Given entries:
▬▬▬▬▬▬
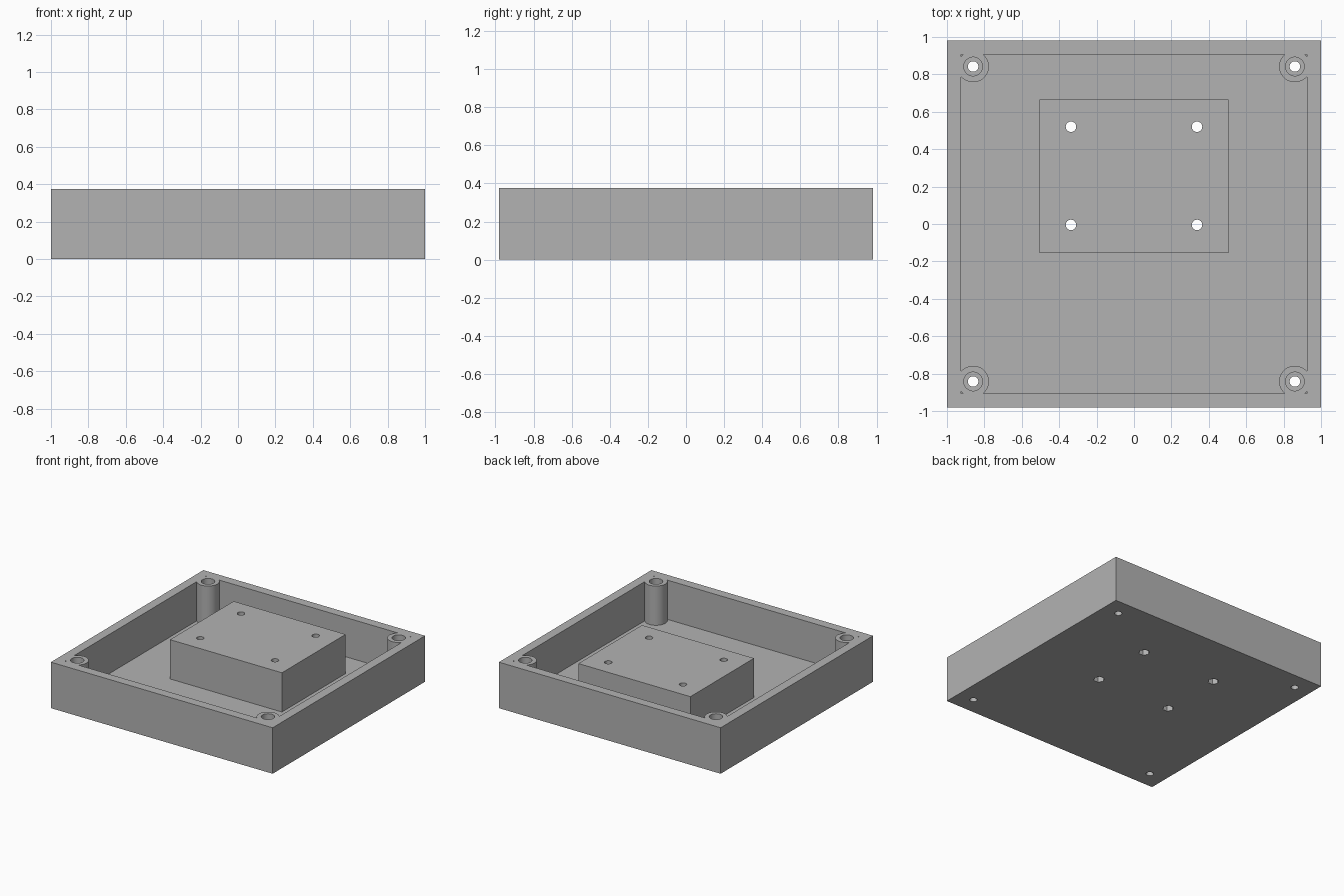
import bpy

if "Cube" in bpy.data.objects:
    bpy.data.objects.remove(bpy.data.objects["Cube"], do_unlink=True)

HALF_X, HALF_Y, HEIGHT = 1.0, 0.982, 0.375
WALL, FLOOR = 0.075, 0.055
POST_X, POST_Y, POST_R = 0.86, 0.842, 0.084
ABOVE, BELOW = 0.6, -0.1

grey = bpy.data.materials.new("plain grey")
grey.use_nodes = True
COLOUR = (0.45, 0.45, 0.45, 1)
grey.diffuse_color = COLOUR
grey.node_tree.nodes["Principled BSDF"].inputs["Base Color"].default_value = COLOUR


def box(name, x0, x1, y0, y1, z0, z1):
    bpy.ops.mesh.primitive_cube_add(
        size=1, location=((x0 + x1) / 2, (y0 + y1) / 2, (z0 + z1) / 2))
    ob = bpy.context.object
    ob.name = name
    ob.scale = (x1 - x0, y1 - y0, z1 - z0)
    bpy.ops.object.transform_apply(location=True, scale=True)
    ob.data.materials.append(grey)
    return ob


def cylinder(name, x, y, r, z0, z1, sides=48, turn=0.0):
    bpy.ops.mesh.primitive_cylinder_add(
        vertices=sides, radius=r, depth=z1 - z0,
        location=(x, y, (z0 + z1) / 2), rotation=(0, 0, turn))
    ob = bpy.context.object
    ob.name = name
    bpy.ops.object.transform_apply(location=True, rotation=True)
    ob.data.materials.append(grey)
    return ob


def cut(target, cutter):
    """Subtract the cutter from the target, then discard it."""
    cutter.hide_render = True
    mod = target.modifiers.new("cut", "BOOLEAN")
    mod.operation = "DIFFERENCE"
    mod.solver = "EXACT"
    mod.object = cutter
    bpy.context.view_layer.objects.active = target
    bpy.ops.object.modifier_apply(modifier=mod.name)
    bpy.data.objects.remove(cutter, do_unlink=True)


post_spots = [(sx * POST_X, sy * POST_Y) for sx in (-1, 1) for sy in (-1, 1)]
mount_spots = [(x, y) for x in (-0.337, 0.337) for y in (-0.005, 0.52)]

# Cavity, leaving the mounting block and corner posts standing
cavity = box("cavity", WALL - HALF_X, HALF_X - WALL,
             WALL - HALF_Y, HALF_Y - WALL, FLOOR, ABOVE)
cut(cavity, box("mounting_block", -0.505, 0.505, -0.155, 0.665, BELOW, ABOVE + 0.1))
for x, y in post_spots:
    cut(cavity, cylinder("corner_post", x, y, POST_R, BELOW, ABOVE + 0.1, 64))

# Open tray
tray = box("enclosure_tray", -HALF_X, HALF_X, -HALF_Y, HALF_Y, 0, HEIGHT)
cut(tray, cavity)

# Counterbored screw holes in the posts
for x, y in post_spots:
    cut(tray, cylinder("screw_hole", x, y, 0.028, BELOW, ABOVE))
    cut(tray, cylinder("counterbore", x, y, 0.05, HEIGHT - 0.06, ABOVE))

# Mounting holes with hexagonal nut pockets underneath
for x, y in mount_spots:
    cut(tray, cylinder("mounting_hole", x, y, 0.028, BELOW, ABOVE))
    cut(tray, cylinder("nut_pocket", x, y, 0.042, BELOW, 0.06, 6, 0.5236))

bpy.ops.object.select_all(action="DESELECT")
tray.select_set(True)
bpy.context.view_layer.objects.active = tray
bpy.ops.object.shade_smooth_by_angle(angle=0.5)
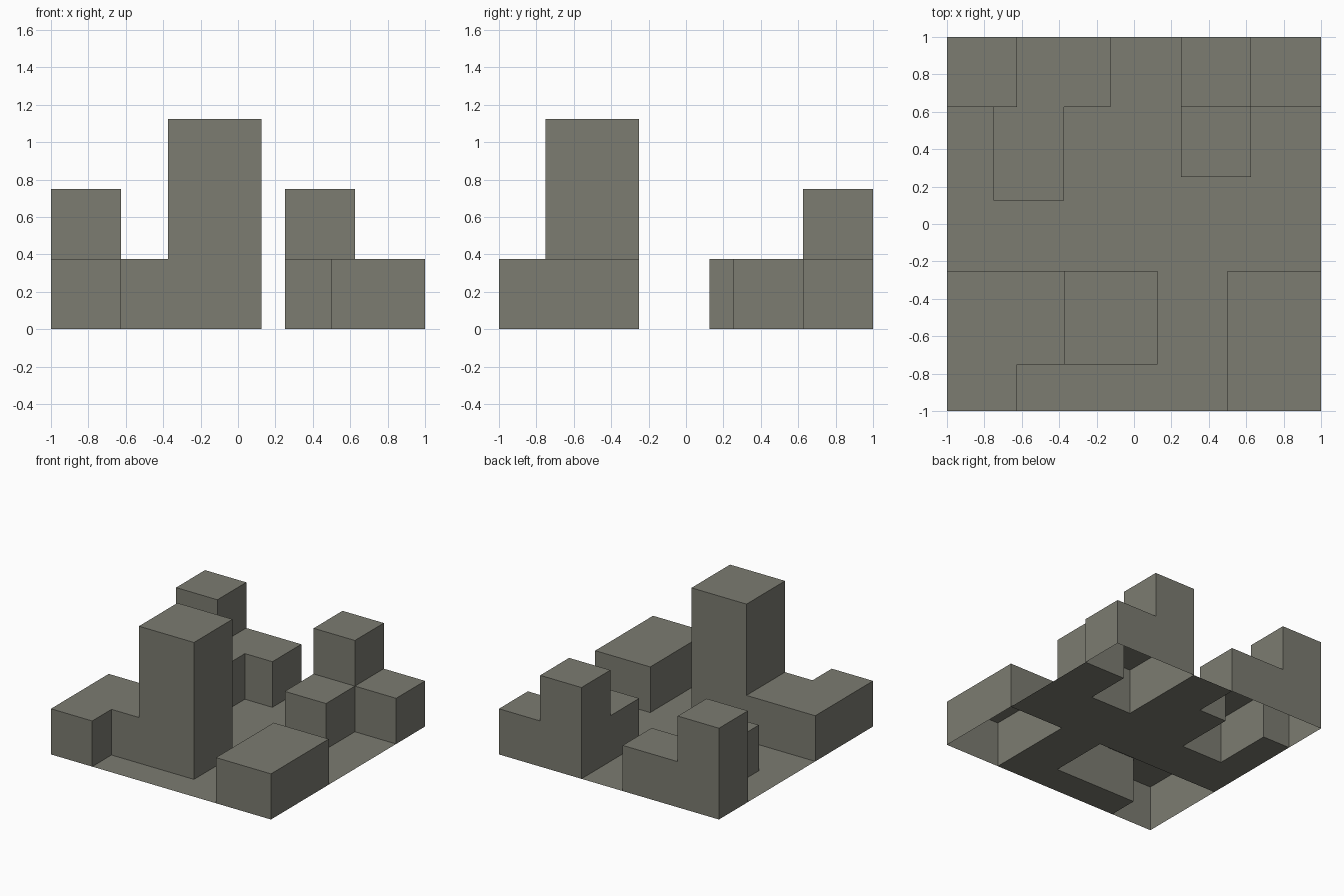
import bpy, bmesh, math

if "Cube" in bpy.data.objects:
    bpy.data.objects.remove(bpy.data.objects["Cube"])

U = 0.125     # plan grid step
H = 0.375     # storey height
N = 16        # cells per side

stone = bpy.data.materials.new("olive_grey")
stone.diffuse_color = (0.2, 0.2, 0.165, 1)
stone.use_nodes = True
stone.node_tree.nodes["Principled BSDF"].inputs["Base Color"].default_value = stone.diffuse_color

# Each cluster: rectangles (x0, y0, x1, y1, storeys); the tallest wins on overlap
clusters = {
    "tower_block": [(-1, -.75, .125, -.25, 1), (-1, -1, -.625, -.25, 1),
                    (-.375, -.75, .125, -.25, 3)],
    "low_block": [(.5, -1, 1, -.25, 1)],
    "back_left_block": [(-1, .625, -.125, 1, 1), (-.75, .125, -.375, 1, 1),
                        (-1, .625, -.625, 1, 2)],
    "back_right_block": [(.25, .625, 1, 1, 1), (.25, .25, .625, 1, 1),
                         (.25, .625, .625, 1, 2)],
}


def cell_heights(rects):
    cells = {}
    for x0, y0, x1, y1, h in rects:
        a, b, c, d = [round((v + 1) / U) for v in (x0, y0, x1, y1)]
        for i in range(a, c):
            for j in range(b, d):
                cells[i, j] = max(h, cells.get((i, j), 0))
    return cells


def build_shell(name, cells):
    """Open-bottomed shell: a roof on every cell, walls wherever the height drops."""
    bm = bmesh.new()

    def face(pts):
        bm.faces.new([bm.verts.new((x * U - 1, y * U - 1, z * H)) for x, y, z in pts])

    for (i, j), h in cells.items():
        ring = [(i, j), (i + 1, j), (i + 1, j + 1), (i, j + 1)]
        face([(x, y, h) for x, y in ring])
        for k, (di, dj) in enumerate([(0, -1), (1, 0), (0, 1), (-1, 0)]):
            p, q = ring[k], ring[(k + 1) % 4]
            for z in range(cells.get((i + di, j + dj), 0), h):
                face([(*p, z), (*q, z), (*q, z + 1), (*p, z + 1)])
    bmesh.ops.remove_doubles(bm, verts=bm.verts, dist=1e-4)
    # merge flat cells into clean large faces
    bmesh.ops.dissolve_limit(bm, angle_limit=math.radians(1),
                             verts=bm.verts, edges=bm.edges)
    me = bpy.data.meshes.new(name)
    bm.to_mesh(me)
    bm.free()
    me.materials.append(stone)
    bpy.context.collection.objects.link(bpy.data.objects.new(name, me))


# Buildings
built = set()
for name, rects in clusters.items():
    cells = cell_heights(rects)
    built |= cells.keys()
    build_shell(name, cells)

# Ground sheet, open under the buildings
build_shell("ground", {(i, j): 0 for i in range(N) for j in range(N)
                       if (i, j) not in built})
▬▬▬▬▬▬
What you are asked to do: Copy back, word for word, every line between the top of the material above and the line that contains "grey.use_nodes = True", both included, without any pictures.

The answer:
import bpy

if "Cube" in bpy.data.objects:
    bpy.data.objects.remove(bpy.data.objects["Cube"], do_unlink=True)

HALF_X, HALF_Y, HEIGHT = 1.0, 0.982, 0.375
WALL, FLOOR = 0.075, 0.055
POST_X, POST_Y, POST_R = 0.86, 0.842, 0.084
ABOVE, BELOW = 0.6, -0.1

grey = bpy.data.materials.new("plain grey")
grey.use_nodes = True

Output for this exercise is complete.